Definition talk:Tychonoff Separation Axioms
- They're not. It's just what they're called, sort of like Europe is called a continent. They are called the Separation Axioms because they are usually assumed in the statement of a proof about a space of a certain sort, but they aren't axioms in the sense that a=b implies b=a is an axiom. Zelmerszoetrop 06:59, 11 January 2009 (UTC)
- This is no longer an issue. MathJax allows $\LaTeX$ in titles. So the titles have been amended appropriately. --prime mover 00:29, 23 April 2011 (CDT)
- Sure, a mistake, I was just copying from above... Headings are ok like this, it is better to have a readable table of contents.--Cañizo 00:20, 24 February 2009 (UTC)
Further notes ... I've googled and can't find reference to this set of axioms being named for Kolmogorov. T0 appears to be, but collectively they seem to be named for Tychonoff (or Tikhonov, spelling varies), and even that's not universal. Should this page be renamed just "Separation Axioms"? --prime mover (talk) 06:41, 24 February 2009 (UTC)
- I agree, just leaved the title because it was already there. I'll do it.--Cañizo 19:00, 24 February 2009 (UTC)
Rethink of Naming Convention
I understand I'm the only one on ProofWiki exploring this area at the moment, so no doubt I'm the only one who (currently) cares. But I'm writing this section just in case there are eacgle-eyed watchers out there who do have an interest in this.
There are different conventions for the naming of these axioms. We currently have them in as matching Wikipedia's take on the subject.

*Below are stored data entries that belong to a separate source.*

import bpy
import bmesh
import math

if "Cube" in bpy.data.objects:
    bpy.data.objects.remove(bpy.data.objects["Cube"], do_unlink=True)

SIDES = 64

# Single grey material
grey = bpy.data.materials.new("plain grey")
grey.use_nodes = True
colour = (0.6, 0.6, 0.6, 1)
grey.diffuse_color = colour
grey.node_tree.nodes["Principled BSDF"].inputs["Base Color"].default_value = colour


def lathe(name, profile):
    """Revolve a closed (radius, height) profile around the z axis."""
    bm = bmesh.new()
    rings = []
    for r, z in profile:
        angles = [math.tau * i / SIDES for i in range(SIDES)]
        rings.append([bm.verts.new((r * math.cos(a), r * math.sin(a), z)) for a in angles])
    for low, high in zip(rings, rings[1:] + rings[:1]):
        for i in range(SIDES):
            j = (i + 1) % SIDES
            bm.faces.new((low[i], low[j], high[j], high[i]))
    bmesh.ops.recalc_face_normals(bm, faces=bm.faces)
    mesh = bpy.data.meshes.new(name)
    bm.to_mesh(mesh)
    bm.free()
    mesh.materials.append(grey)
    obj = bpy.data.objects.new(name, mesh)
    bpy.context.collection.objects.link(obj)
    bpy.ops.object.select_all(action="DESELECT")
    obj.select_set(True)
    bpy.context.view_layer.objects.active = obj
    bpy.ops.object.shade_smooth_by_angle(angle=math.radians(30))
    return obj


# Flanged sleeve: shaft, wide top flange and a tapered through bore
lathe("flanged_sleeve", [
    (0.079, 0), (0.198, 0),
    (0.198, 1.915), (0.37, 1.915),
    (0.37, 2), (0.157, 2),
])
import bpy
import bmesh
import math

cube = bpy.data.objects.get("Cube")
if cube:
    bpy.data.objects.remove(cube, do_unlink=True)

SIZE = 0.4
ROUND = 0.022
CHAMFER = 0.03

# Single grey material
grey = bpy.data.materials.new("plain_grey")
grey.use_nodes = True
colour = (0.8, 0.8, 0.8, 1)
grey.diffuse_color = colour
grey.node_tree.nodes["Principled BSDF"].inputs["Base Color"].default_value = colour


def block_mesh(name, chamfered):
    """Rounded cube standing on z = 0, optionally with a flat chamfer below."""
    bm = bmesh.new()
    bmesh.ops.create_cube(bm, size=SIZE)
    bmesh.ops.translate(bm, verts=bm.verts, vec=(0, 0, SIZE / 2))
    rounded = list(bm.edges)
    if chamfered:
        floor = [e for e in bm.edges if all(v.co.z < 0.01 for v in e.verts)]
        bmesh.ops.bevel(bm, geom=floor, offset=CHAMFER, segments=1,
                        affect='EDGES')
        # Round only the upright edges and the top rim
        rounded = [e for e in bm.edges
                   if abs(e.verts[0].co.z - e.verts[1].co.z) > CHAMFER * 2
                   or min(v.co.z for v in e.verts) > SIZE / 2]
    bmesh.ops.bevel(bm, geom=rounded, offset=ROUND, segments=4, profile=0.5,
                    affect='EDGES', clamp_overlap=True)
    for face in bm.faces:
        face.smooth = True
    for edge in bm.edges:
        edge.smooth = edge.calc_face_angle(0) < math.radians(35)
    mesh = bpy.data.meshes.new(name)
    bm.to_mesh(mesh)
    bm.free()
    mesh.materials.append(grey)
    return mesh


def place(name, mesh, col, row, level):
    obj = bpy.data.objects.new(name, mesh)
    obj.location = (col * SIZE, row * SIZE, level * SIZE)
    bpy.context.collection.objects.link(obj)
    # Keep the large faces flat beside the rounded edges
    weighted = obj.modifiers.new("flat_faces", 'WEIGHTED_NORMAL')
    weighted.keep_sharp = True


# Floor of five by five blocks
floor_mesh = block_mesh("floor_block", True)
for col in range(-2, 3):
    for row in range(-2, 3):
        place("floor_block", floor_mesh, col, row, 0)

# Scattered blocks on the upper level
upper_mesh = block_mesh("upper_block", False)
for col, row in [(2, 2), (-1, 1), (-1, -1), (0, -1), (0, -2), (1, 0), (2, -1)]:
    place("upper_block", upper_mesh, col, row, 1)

However, I am going to change the pages and their contents so as to match the work in (for example) 1978: Lynn Arthur Steen and J. Arthur Seebach, Jr.: Counterexamples in Topology (2nd ed.), as the advantage of relying directly on the T number to directly specify the axiom itself (rather than using the numbers in the artificial way of ensuring that the chain of inclusions is a neat sequence of numbers) makes it easier to define the precise properties of a space by its combination of numbers.
So rather than saying a space is "$T_3$ iff it's regular and $T_0$", we would say that "a space is regular iff it fulfil the $T_3$ and $T_0$ properties".

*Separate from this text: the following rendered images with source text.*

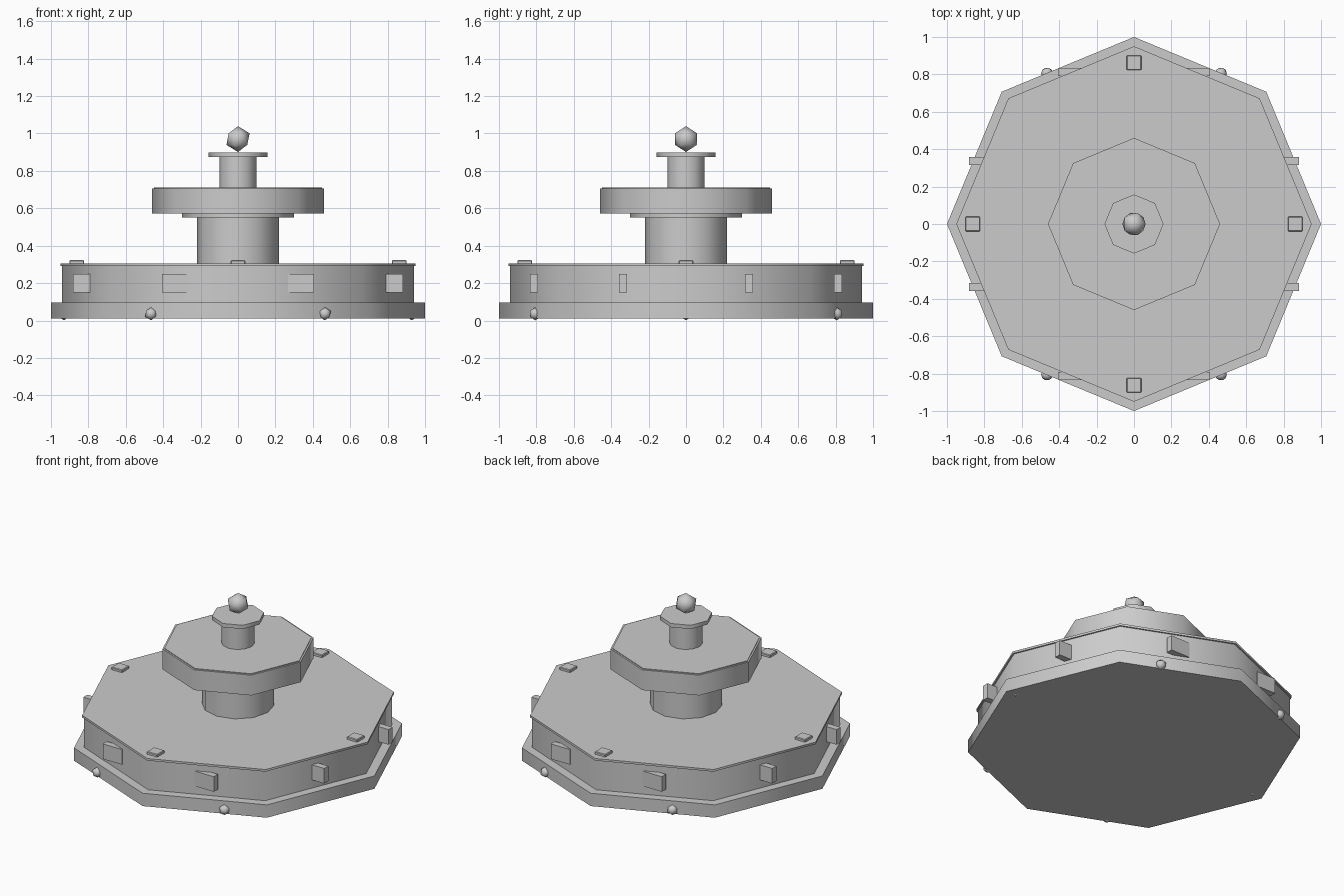
import bpy
from math import cos, sin, pi, radians

if "Cube" in bpy.data.objects:
    bpy.data.objects.remove(bpy.data.objects["Cube"])


def finish(name):
    ob = bpy.context.object
    ob.name = name
    bpy.ops.object.shade_smooth_by_angle(angle=radians(50))
    return ob


def prism(name, r, z0, z1, sides=8):
    # upright prism with a corner on the +x axis
    bpy.ops.mesh.primitive_cylinder_add(vertices=sides, radius=r, depth=z1 - z0,
                                        location=(0, 0, (z0 + z1) / 2))
    ob = bpy.context.object
    if sides % 4:
        ob.rotation_euler.z = pi / 2
    return finish(name)


def box(name, loc, size, bevel=0):
    bpy.ops.mesh.primitive_cube_add(size=1, location=loc)
    ob = bpy.context.object
    ob.name = name
    ob.scale = size
    bpy.ops.object.transform_apply(location=False, rotation=False, scale=True)
    if bevel:
        mod = ob.modifiers.new("soft_edges", 'BEVEL')
        mod.width = bevel
        mod.segments = 1
    return ob


def ball(name, loc, r):
    bpy.ops.mesh.primitive_ico_sphere_add(subdivisions=1, radius=r, location=loc)
    return finish(name)


def ring(count, r, start=0.0):
    for i in range(count):
        a = start + 2 * pi * i / count
        yield i, r * cos(a), r * sin(a)


# Lower tier
prism("base_step", 1.0, 0.01, 0.095)
prism("lower_wall", 0.94, 0.095, 0.292)
prism("lower_deck", 0.95, 0.292, 0.306)

# Central column and upper tier
prism("column", 0.218, 0.30, 0.555, 12)
prism("column_collar", 0.30, 0.552, 0.575)
prism("upper_tier", 0.46, 0.572, 0.706)
prism("upper_deck", 0.449, 0.70, 0.711)

# Top post, cap and finial
prism("top_post", 0.10, 0.705, 0.88, 12)
prism("post_cap", 0.158, 0.873, 0.898)
ball("finial", (0, 0, 0.97), 0.069)

# Wall blocks, one on each side of the lower tier, all axis-aligned
for i, x, y in ring(8, 0.88, pi / 8):
    box(f"wall_block_{i}", (x, y, 0.20), (0.14, 0.043, 0.10))

# Small pads near four corners of the deck
for i, x, y in ring(4, 0.862):
    box(f"deck_pad_{i}", (x, y, 0.308), (0.078, 0.078, 0.03), 0.004)

# Studs around the base step
for i, x, y in ring(6, 0.93):
    ball(f"base_stud_{i}", (x, y, 0.036), 0.035)
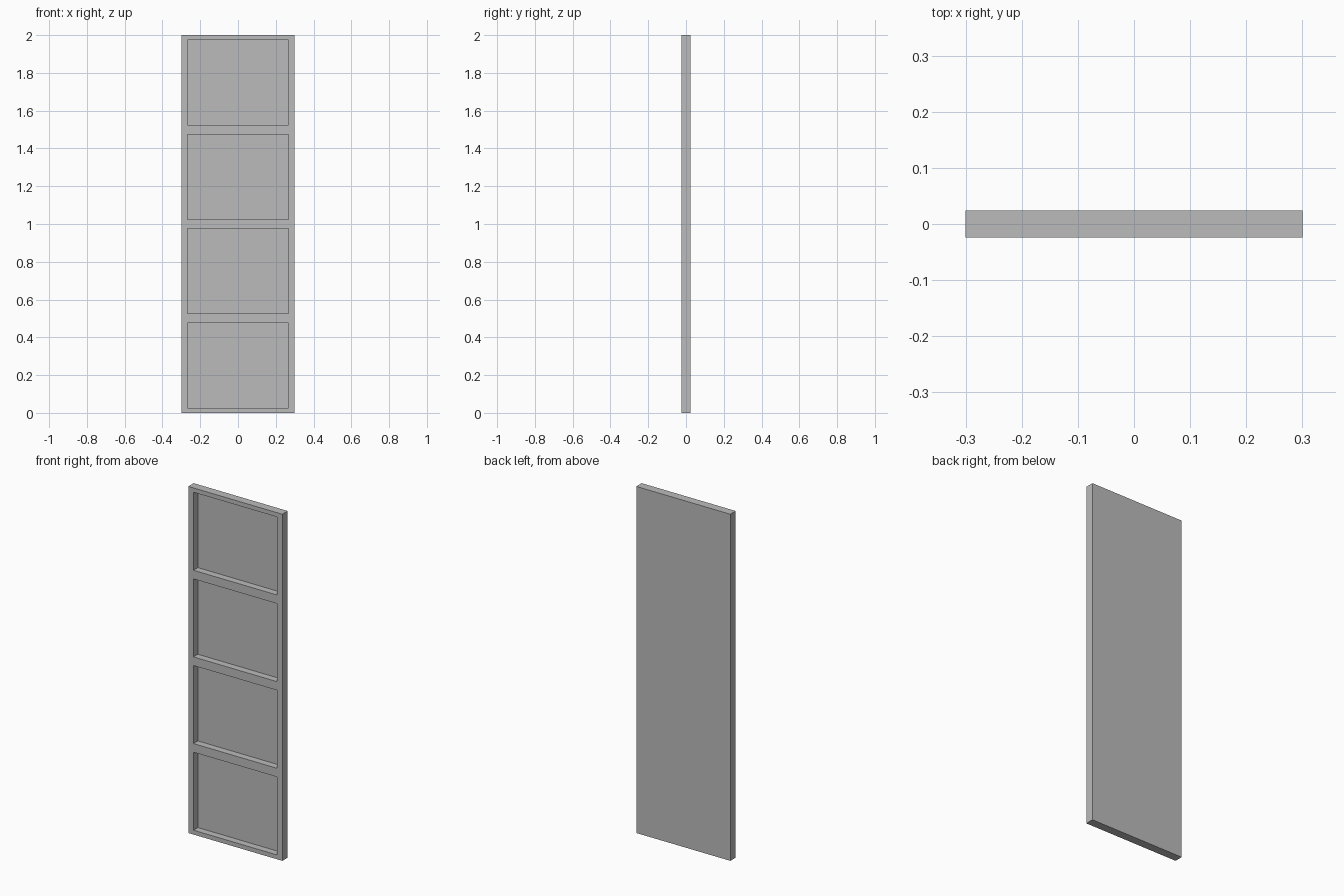
import bpy

WIDTH, DEPTH, HEIGHT = 0.6, 0.049, 2.0
PANELS = 4
STILE, RAIL = 0.033, 0.05      # frame border widths
RECESS = 0.04                  # depth of each panel pocket

if "Cube" in bpy.data.objects:
    bpy.data.objects.remove(bpy.data.objects["Cube"], do_unlink=True)

grey = bpy.data.materials.new("plain grey")
grey.use_nodes = True
colour = (0.5, 0.5, 0.5, 1.0)
grey.diffuse_color = colour
grey.node_tree.nodes["Principled BSDF"].inputs["Base Color"].default_value = colour


def box(name, centre, size):
    bpy.ops.mesh.primitive_cube_add(size=1, location=centre)
    obj = bpy.context.object
    obj.name = name
    obj.scale = size
    bpy.ops.object.transform_apply(location=True, rotation=False, scale=True)
    obj.data.materials.append(grey)
    return obj


# Solid slab
slab = box("recessed_panel_board", (0, 0, HEIGHT / 2), (WIDTH, DEPTH, HEIGHT))

# Equal pockets sunk into the front, leaving the frame and rails
pitch = HEIGHT / PANELS
for i in range(PANELS):
    cutter = box("pocket_cutter", (0, -DEPTH / 2, pitch * (i + 0.5)),
                 (WIDTH - 2 * STILE, 2 * RECESS, pitch - RAIL))
    cutter.hide_render = True
    bpy.context.view_layer.objects.active = slab
    cut = slab.modifiers.new("pocket", "BOOLEAN")
    cut.operation = "DIFFERENCE"
    cut.solver = "EXACT"
    cut.object = cutter
    bpy.ops.object.modifier_apply(modifier=cut.name)
    bpy.data.objects.remove(cutter, do_unlink=True)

This appears to be the way the subject evolved. The fact that $T_3$-ness without $T_0$-ness does not imply $T_2$-ness is a fact of mathematics, and twisting the nomenclature around so as to make the implications neater holds the danger of the details being obscured.
Feel free to comment and object before I actually start work on this.
--prime mover 07:04, 27 April 2011 (CDT)
- ...good, no comments, no objections. Job done. Now I can get back to work. --prime mover 17:50, 27 April 2011 (CDT)
What do you think about $R$-axioms (see here)?
- They have to be included in ProofWiki but unless I find them in a reputable work of mathematics I won't touch them. Wikipedia is all very well but unless it's for something trivial I won't use it as a source work. --prime mover (talk) 17:28, 27 December 2012 (UTC)